> _Data_:
↓

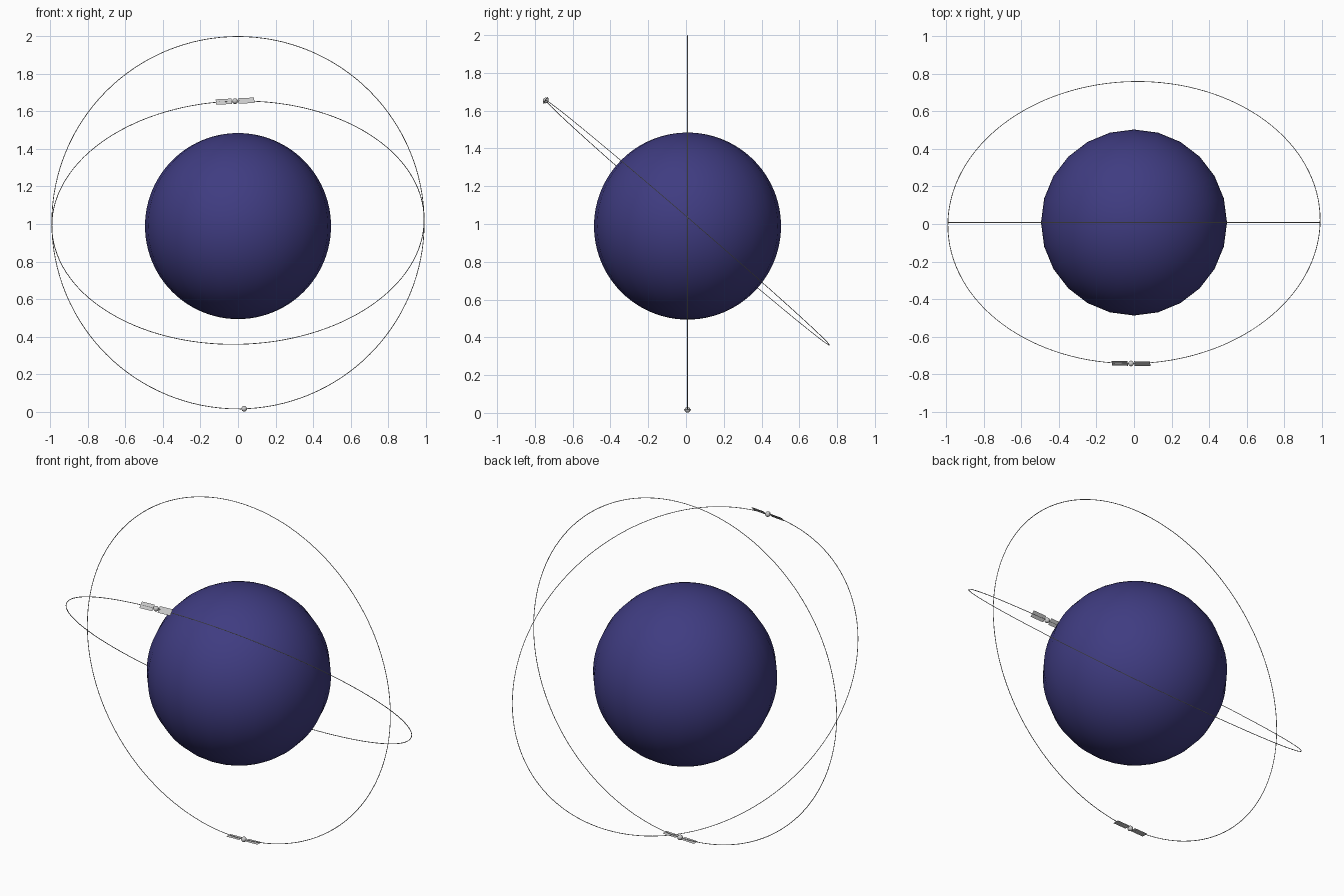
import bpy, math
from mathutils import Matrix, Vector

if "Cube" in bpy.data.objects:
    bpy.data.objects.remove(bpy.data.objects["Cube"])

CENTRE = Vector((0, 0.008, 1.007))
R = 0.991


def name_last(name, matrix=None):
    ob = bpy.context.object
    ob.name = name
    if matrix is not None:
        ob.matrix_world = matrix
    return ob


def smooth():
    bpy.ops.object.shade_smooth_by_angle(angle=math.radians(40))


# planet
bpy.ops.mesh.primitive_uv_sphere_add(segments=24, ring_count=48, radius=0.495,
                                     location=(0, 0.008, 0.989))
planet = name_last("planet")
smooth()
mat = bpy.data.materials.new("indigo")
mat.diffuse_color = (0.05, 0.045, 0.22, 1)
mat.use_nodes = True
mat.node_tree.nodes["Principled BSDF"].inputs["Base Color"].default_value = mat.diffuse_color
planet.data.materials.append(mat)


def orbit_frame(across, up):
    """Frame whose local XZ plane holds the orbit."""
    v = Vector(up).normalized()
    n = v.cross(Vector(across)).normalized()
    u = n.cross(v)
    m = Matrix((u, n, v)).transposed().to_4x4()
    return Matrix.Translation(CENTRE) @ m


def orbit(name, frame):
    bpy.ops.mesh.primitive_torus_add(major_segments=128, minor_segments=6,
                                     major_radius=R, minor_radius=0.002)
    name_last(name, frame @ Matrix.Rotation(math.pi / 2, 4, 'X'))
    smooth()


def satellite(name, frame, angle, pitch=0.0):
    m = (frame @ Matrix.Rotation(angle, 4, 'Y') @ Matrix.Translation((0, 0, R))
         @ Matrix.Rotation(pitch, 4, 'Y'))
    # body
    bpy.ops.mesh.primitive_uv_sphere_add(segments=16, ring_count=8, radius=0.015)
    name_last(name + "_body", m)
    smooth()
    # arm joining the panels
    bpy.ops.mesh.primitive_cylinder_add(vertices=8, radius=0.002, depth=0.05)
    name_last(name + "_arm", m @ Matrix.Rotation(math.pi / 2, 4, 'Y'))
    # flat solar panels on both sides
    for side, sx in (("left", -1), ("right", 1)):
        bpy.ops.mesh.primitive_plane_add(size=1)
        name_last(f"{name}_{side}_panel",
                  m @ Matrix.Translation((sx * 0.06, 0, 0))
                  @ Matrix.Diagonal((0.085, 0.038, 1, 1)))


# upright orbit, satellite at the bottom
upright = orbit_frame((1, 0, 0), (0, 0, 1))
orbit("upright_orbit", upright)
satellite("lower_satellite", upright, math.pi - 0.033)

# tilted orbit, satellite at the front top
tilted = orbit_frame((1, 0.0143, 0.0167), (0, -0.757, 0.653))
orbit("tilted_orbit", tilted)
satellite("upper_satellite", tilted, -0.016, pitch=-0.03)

↑

Since pictures are not part of the copy, set down only the remaining data exactly.

> _Response area_:
import bpy, math
from mathutils import Matrix, Vector

if "Cube" in bpy.data.objects:
    bpy.data.objects.remove(bpy.data.objects["Cube"])

CENTRE = Vector((0, 0.008, 1.007))
R = 0.991


def name_last(name, matrix=None):
    ob = bpy.context.object
    ob.name = name
    if matrix is not None:
        ob.matrix_world = matrix
    return ob


def smooth():
    bpy.ops.object.shade_smooth_by_angle(angle=math.radians(40))


# planet
bpy.ops.mesh.primitive_uv_sphere_add(segments=24, ring_count=48, radius=0.495,
                                     location=(0, 0.008, 0.989))
planet = name_last("planet")
smooth()
mat = bpy.data.materials.new("indigo")
mat.diffuse_color = (0.05, 0.045, 0.22, 1)
mat.use_nodes = True
mat.node_tree.nodes["Principled BSDF"].inputs["Base Color"].default_value = mat.diffuse_color
planet.data.materials.append(mat)


def orbit_frame(across, up):
    """Frame whose local XZ plane holds the orbit."""
    v = Vector(up).normalized()
    n = v.cross(Vector(across)).normalized()
    u = n.cross(v)
    m = Matrix((u, n, v)).transposed().to_4x4()
    return Matrix.Translation(CENTRE) @ m


def orbit(name, frame):
    bpy.ops.mesh.primitive_torus_add(major_segments=128, minor_segments=6,
                                     major_radius=R, minor_radius=0.002)
    name_last(name, frame @ Matrix.Rotation(math.pi / 2, 4, 'X'))
    smooth()


def satellite(name, frame, angle, pitch=0.0):
    m = (frame @ Matrix.Rotation(angle, 4, 'Y') @ Matrix.Translation((0, 0, R))
         @ Matrix.Rotation(pitch, 4, 'Y'))
    # body
    bpy.ops.mesh.primitive_uv_sphere_add(segments=16, ring_count=8, radius=0.015)
    name_last(name + "_body", m)
    smooth()
    # arm joining the panels
    bpy.ops.mesh.primitive_cylinder_add(vertices=8, radius=0.002, depth=0.05)
    name_last(name + "_arm", m @ Matrix.Rotation(math.pi / 2, 4, 'Y'))
    # flat solar panels on both sides
    for side, sx in (("left", -1), ("right", 1)):
        bpy.ops.mesh.primitive_plane_add(size=1)
        name_last(f"{name}_{side}_panel",
                  m @ Matrix.Translation((sx * 0.06, 0, 0))
                  @ Matrix.Diagonal((0.085, 0.038, 1, 1)))


# upright orbit, satellite at the bottom
upright = orbit_frame((1, 0, 0), (0, 0, 1))
orbit("upright_orbit", upright)
satellite("lower_satellite", upright, math.pi - 0.033)

# tilted orbit, satellite at the front top
tilted = orbit_frame((1, 0.0143, 0.0167), (0, -0.757, 0.653))
orbit("tilted_orbit", tilted)
satellite("upper_satellite", tilted, -0.016, pitch=-0.03)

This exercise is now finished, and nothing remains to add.